Collected data
####################
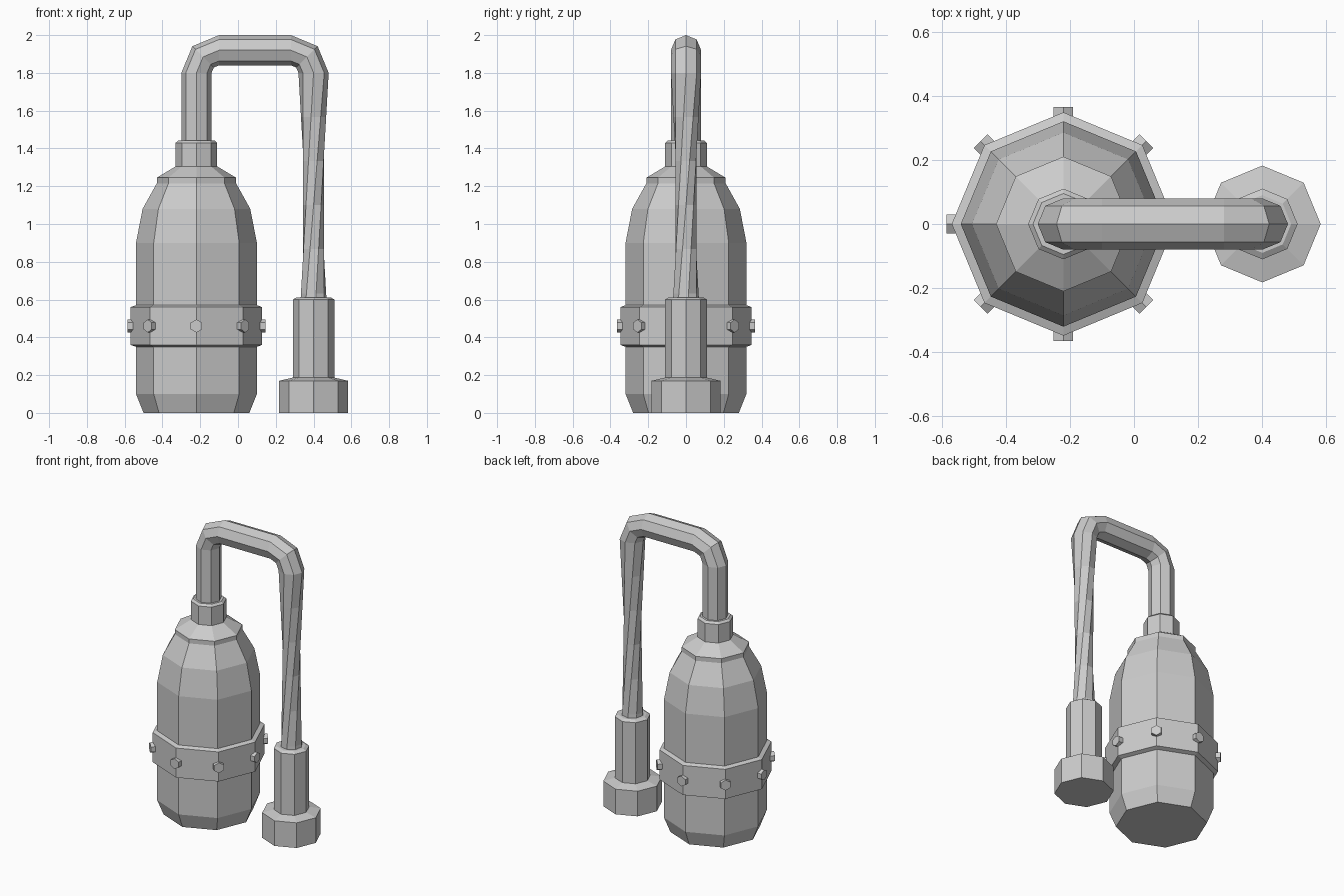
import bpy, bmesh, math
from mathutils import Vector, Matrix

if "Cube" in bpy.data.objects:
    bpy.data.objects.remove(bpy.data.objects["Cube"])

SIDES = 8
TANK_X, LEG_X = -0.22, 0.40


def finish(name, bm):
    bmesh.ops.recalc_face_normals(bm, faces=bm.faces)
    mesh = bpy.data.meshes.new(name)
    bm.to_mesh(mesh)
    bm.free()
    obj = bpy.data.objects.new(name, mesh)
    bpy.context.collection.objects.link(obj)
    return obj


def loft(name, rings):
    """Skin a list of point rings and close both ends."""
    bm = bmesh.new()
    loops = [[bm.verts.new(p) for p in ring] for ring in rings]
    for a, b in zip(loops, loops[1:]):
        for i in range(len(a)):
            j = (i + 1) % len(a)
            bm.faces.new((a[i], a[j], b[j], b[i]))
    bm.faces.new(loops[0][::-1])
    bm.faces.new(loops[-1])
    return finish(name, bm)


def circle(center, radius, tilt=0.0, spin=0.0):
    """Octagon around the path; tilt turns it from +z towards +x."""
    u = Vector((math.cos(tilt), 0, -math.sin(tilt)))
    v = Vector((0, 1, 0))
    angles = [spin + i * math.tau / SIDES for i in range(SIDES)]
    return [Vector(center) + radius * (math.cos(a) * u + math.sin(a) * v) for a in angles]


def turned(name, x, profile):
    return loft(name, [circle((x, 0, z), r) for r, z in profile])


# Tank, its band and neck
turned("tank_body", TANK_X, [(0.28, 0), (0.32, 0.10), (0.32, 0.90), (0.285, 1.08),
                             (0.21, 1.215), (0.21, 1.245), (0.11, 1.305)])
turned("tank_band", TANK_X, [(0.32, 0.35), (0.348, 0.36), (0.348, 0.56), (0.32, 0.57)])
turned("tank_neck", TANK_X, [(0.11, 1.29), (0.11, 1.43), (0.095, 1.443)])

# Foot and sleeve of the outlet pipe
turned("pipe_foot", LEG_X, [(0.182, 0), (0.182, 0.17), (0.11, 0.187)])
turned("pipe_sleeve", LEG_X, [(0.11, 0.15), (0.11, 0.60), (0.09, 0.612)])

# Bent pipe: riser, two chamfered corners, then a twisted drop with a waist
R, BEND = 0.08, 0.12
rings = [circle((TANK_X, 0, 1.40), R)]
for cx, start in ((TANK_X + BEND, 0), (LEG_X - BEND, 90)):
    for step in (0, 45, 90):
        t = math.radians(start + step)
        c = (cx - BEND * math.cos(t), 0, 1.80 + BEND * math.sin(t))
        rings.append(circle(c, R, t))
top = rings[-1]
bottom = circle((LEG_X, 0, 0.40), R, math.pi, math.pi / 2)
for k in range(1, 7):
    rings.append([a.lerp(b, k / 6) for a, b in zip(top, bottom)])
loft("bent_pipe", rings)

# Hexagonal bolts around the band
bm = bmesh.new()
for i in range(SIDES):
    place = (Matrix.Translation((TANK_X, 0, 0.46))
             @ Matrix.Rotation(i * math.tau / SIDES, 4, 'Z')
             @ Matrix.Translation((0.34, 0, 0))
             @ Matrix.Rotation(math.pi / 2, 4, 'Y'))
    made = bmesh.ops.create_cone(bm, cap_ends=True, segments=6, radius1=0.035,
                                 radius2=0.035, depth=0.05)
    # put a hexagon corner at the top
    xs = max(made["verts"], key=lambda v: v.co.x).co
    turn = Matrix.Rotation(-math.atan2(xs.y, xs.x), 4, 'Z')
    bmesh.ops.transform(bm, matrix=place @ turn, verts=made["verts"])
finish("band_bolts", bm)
####################
#### [Exercise aim]
Once the pictures are removed, print all the remaining data exactly as it stands.

#### [Response area]
import bpy, bmesh, math
from mathutils import Vector, Matrix

if "Cube" in bpy.data.objects:
    bpy.data.objects.remove(bpy.data.objects["Cube"])

SIDES = 8
TANK_X, LEG_X = -0.22, 0.40


def finish(name, bm):
    bmesh.ops.recalc_face_normals(bm, faces=bm.faces)
    mesh = bpy.data.meshes.new(name)
    bm.to_mesh(mesh)
    bm.free()
    obj = bpy.data.objects.new(name, mesh)
    bpy.context.collection.objects.link(obj)
    return obj


def loft(name, rings):
    """Skin a list of point rings and close both ends."""
    bm = bmesh.new()
    loops = [[bm.verts.new(p) for p in ring] for ring in rings]
    for a, b in zip(loops, loops[1:]):
        for i in range(len(a)):
            j = (i + 1) % len(a)
            bm.faces.new((a[i], a[j], b[j], b[i]))
    bm.faces.new(loops[0][::-1])
    bm.faces.new(loops[-1])
    return finish(name, bm)


def circle(center, radius, tilt=0.0, spin=0.0):
    """Octagon around the path; tilt turns it from +z towards +x."""
    u = Vector((math.cos(tilt), 0, -math.sin(tilt)))
    v = Vector((0, 1, 0))
    angles = [spin + i * math.tau / SIDES for i in range(SIDES)]
    return [Vector(center) + radius * (math.cos(a) * u + math.sin(a) * v) for a in angles]


def turned(name, x, profile):
    return loft(name, [circle((x, 0, z), r) for r, z in profile])


# Tank, its band and neck
turned("tank_body", TANK_X, [(0.28, 0), (0.32, 0.10), (0.32, 0.90), (0.285, 1.08),
                             (0.21, 1.215), (0.21, 1.245), (0.11, 1.305)])
turned("tank_band", TANK_X, [(0.32, 0.35), (0.348, 0.36), (0.348, 0.56), (0.32, 0.57)])
turned("tank_neck", TANK_X, [(0.11, 1.29), (0.11, 1.43), (0.095, 1.443)])

# Foot and sleeve of the outlet pipe
turned("pipe_foot", LEG_X, [(0.182, 0), (0.182, 0.17), (0.11, 0.187)])
turned("pipe_sleeve", LEG_X, [(0.11, 0.15), (0.11, 0.60), (0.09, 0.612)])

# Bent pipe: riser, two chamfered corners, then a twisted drop with a waist
R, BEND = 0.08, 0.12
rings = [circle((TANK_X, 0, 1.40), R)]
for cx, start in ((TANK_X + BEND, 0), (LEG_X - BEND, 90)):
    for step in (0, 45, 90):
        t = math.radians(start + step)
        c = (cx - BEND * math.cos(t), 0, 1.80 + BEND * math.sin(t))
        rings.append(circle(c, R, t))
top = rings[-1]
bottom = circle((LEG_X, 0, 0.40), R, math.pi, math.pi / 2)
for k in range(1, 7):
    rings.append([a.lerp(b, k / 6) for a, b in zip(top, bottom)])
loft("bent_pipe", rings)

# Hexagonal bolts around the band
bm = bmesh.new()
for i in range(SIDES):
    place = (Matrix.Translation((TANK_X, 0, 0.46))
             @ Matrix.Rotation(i * math.tau / SIDES, 4, 'Z')
             @ Matrix.Translation((0.34, 0, 0))
             @ Matrix.Rotation(math.pi / 2, 4, 'Y'))
    made = bmesh.ops.create_cone(bm, cap_ends=True, segments=6, radius1=0.035,
                                 radius2=0.035, depth=0.05)
    # put a hexagon corner at the top
    xs = max(made["verts"], key=lambda v: v.co.x).co
    turn = Matrix.Rotation(-math.atan2(xs.y, xs.x), 4, 'Z')
    bmesh.ops.transform(bm, matrix=place @ turn, verts=made["verts"])
finish("band_bolts", bm)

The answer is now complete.